While Trump suggests tax cuts as well as addressing our trade deficit, Clinton’s focus is on a more active federal role in emerging industries and personal financial security. History proves there are advantages and disadvantages in both. Republicans have many times created a context that allows for bubbles through de-regulation and a simultaneous increase in available capital, which burden the masses. Democrats have many times passed too far reaching regulation and policies that have no real effect, but to create stagnation. As noted by C.R. Cambridge in The Economist, John MaynardKeynes (whose theories became referred to as Keynesian Economics) subscribed to the belief that economic policies need to be relevant and therefore must change based on the economy’s needs. To that point, both candidates’ proposals have elements of merit in them.
One should consider the powerful role Congress plays in tax plans and federal budgets, in conjunction with the executive branch’s own submitted proposals as well as the potential veto of bills. Serving as a reminder that the president is not the sole factor. As in my classes at Palo Alto College, I try to raise questions from a non-partisan and objective standpoint. The quest for knowledge is the true message here. The Federalist Papers demonstrate what it was to be a student of political theory, offering us in depth understanding and view of our Founding Father’s political experimentation. The fact that these pragmatic individuals continuously questioned the political structure lends itself well to suggestion that we should all follow suit. Therefore, let us critically analyze the candidate’s economic policies, not only words in their speeches.

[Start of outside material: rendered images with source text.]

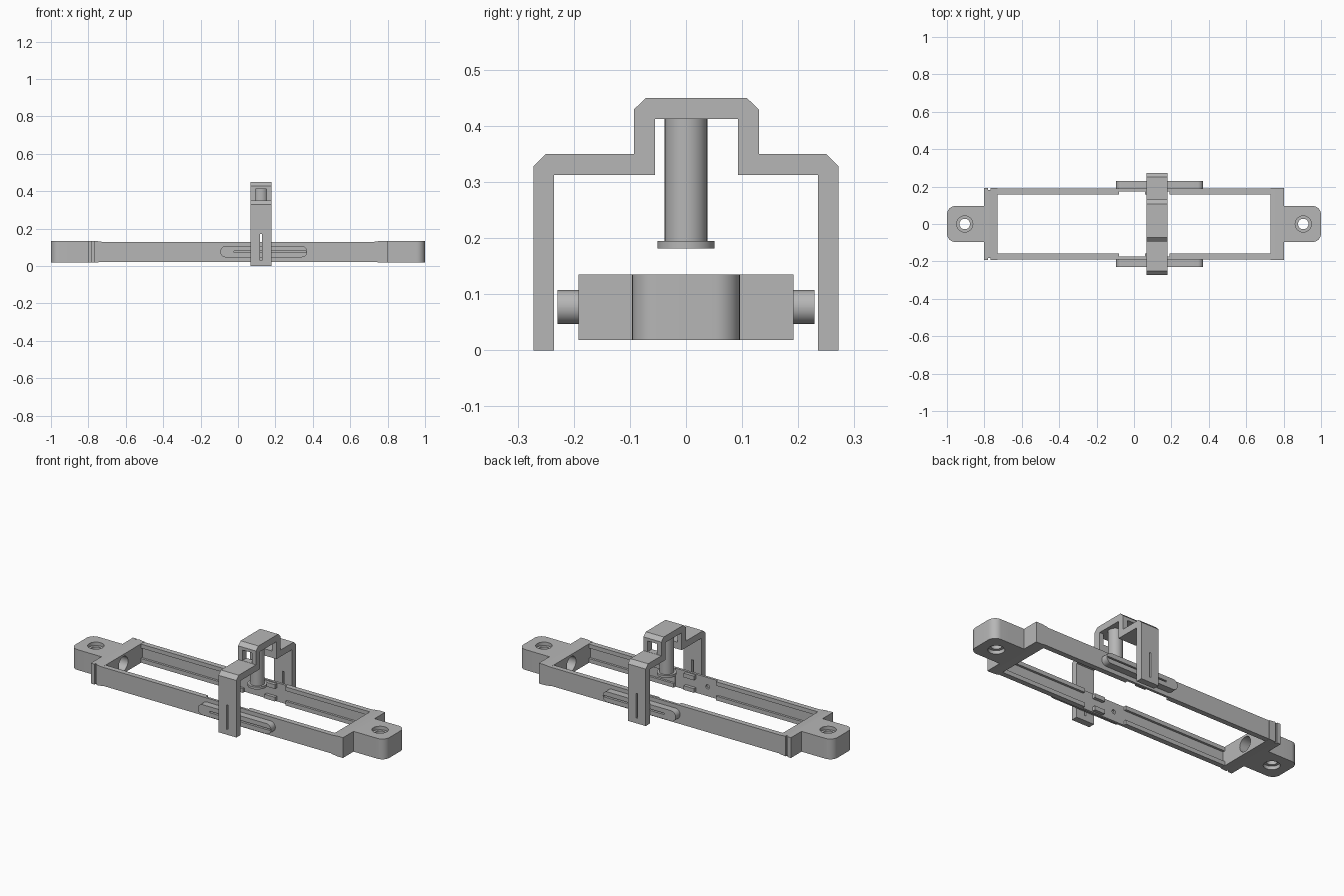
import bpy, bmesh, math
from mathutils import Vector

default = bpy.data.objects.get("Cube")
if default:
    bpy.data.objects.remove(default, do_unlink=True)

grey = bpy.data.materials.new("plain grey")
grey.use_nodes = True
grey.diffuse_color = (0.47, 0.47, 0.47, 1)
grey.node_tree.nodes["Principled BSDF"].inputs["Base Color"].default_value = grey.diffuse_color


def prism(name, axis, outline, start, end):
    """Extrude a 2D outline along an axis from start to end."""
    place = {"x": lambda p, d: (d, p[0], p[1]),
             "y": lambda p, d: (p[0], d, p[1]),
             "z": lambda p, d: (p[0], p[1], d)}[axis]
    bm = bmesh.new()
    face = bm.faces.new([bm.verts.new(place(p, start)) for p in outline])
    top = bmesh.ops.extrude_face_region(bm, geom=[face])
    moved = [v for v in top["geom"] if isinstance(v, bmesh.types.BMVert)]
    bmesh.ops.translate(bm, verts=moved, vec=Vector(place((0, 0), end - start)))
    bmesh.ops.recalc_face_normals(bm, faces=bm.faces)
    mesh = bpy.data.meshes.new(name)
    bm.to_mesh(mesh)
    bm.free()
    mesh.materials.append(grey)
    obj = bpy.data.objects.new(name, mesh)
    bpy.context.collection.objects.link(obj)
    return obj


def rect(a0, a1, b0, b1):
    return [(a0, b0), (a1, b0), (a1, b1), (a0, b1)]


def circle(cx, cy, r, n=40):
    return [(cx + r * math.cos(2 * math.pi * i / n), cy + r * math.sin(2 * math.pi * i / n)) for i in range(n)]


def rounded(a0, a1, b0, b1, r, n=10):
    """Rectangle outline with rounded corners."""
    corners = [(a1 - r, b1 - r), (a0 + r, b1 - r), (a0 + r, b0 + r), (a1 - r, b0 + r)]
    return [(cx + r * math.cos((k + i / n) * math.pi / 2), cy + r * math.sin((k + i / n) * math.pi / 2))
            for k, (cx, cy) in enumerate(corners) for i in range(n + 1)]


def combine(target, other, operation):
    mod = target.modifiers.new(operation.lower(), "BOOLEAN")
    mod.operation, mod.solver, mod.object = operation, "EXACT", other
    bpy.context.view_layer.objects.active = target
    bpy.ops.object.modifier_apply(modifier=mod.name)
    bpy.data.objects.remove(other, do_unlink=True)


def cut(target, axis, outline, start, end):
    combine(target, prism("cutter", axis, outline, start, end), "DIFFERENCE")


def smooth(obj):
    bpy.ops.object.select_all(action="DESELECT")
    obj.select_set(True)
    bpy.context.view_layer.objects.active = obj
    bpy.ops.object.shade_smooth_by_angle(angle=math.radians(30))


low, high = 0.018, 0.135      # end block height range
mid = 0.077                   # rail centre height
bridge_x = 0.123              # bridge centre

# End blocks with rounded mounting lugs
for side, s in (("right", -1), ("left", 1)):
    def span(a, b):
        return (a, b) if s > 0 else (-b, -a)
    block = prism(side + "_end_block", "y",
                  [(s * x, z) for x, z in ((0.73, low + 0.004), (0.77, low), (0.803, low),
                                           (0.803, high), (0.77, high), (0.73, high - 0.004))],
                  -0.192, 0.192)
    a, b = span(0.79, 1.0)
    lug = prism("lug", "z", rounded(a, b, -0.096, 0.096, 0.045), low, high)
    # square off the hidden inner end of the lug
    filler = prism("filler", "z", rect(*span(0.79, 0.9), -0.096, 0.096), low, high)
    combine(lug, filler, "UNION")
    combine(block, lug, "UNION")
    # screw hole, countersunk rims and the bore in the inner face
    cut(block, "z", circle(s * 0.905, 0, 0.028), 0, 0.2)
    cut(block, "z", circle(s * 0.905, 0, 0.043), high - 0.02, 0.2)
    cut(block, "z", circle(s * 0.905, 0, 0.043), 0, low + 0.02)
    cut(block, "x", circle(0, mid, 0.042), *span(0.7, 0.85))
    if s < 0:
        for y in (-0.195, 0.195):
            cut(block, "z", rect(-0.78, -0.768, y - 0.012, y + 0.012), 0, 0.2)
    smooth(block)

# Side rails, mirrored front and back
for side, s in (("front", -1), ("back", 1)):
    def depth(a, b):
        return (a, b) if s > 0 else (-b, -a)
    rail = prism(side + "_rail", "y", rect(-0.74, 0.74, low + 0.005, high - 0.005), *depth(0.159, 0.189))
    cut(rail, "y", rect(-0.08, 0.19, 0, 0.2), *depth(0.1, 0.175))
    cut(rail, "y", rect(-0.73, 0.73, mid - 0.03, mid + 0.03), *depth(0.1, 0.172))
    cut(rail, "y", circle(-0.015, mid, 0.012, 20), *depth(0.1, 0.195))
    smooth(rail)

    # Guide pad with its long groove
    pad = prism(side + "_guide_pad", "y", rounded(-0.095, 0.37, mid - 0.03, mid + 0.03, 0.0295), *depth(0.187, 0.229))
    cut(pad, "y", rounded(-0.022, 0.365, mid - 0.004, mid + 0.004, 0.003, 4), *depth(0.2, 0.25))
    smooth(pad)

    # Small hooks inside the thin stretch of rail
    for name, z in (("lower", mid - 0.036), ("upper", mid + 0.036)):
        prism(f"{side}_{name}_hook", "y", rect(0.06, 0.125, z - 0.012, z + 0.012), *depth(0.157, 0.177))

# Stepped bridge over the rails
outer = [(-0.272, 0), (-0.272, 0.328), (-0.25, 0.35), (-0.093, 0.35), (-0.093, 0.429), (-0.071, 0.45),
         (0.108, 0.45), (0.13, 0.429), (0.13, 0.35), (0.25, 0.35), (0.272, 0.328), (0.272, 0)]
inner = [(0.235, 0), (0.235, 0.312), (0.093, 0.312), (0.093, 0.412),
         (-0.055, 0.412), (-0.055, 0.312), (-0.235, 0.312), (-0.235, 0)]
bridge = prism("bridge", "x", outer + inner, bridge_x - 0.057, bridge_x + 0.057)
for y0, y1 in ((-0.3, -0.2), (0.2, 0.3)):
    cut(bridge, "y", rect(bridge_x - 0.005, bridge_x + 0.005, 0.03, 0.172), y0, y1)
cut(bridge, "y", rect(bridge_x - 0.03, bridge_x + 0.03, 0.351, 0.412), -0.15, 0.15)

# Hanging pin with a flange at its foot
pin = prism("pin", "z", circle(bridge_x, 0, 0.038), 0.19, 0.415)
flange = prism("pin_flange", "z", circle(bridge_x, 0, 0.051), 0.181, 0.195)
for part in (pin, flange):
    smooth(part)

Dale Schlundt holds a Master's Degree in Adult Education with a concentration in American History from the University of Texas at San Antonio. Dale has taught at Northwest Vista College, Our Lady of the Lake University, and is currently a faculty member at Palo Alto College.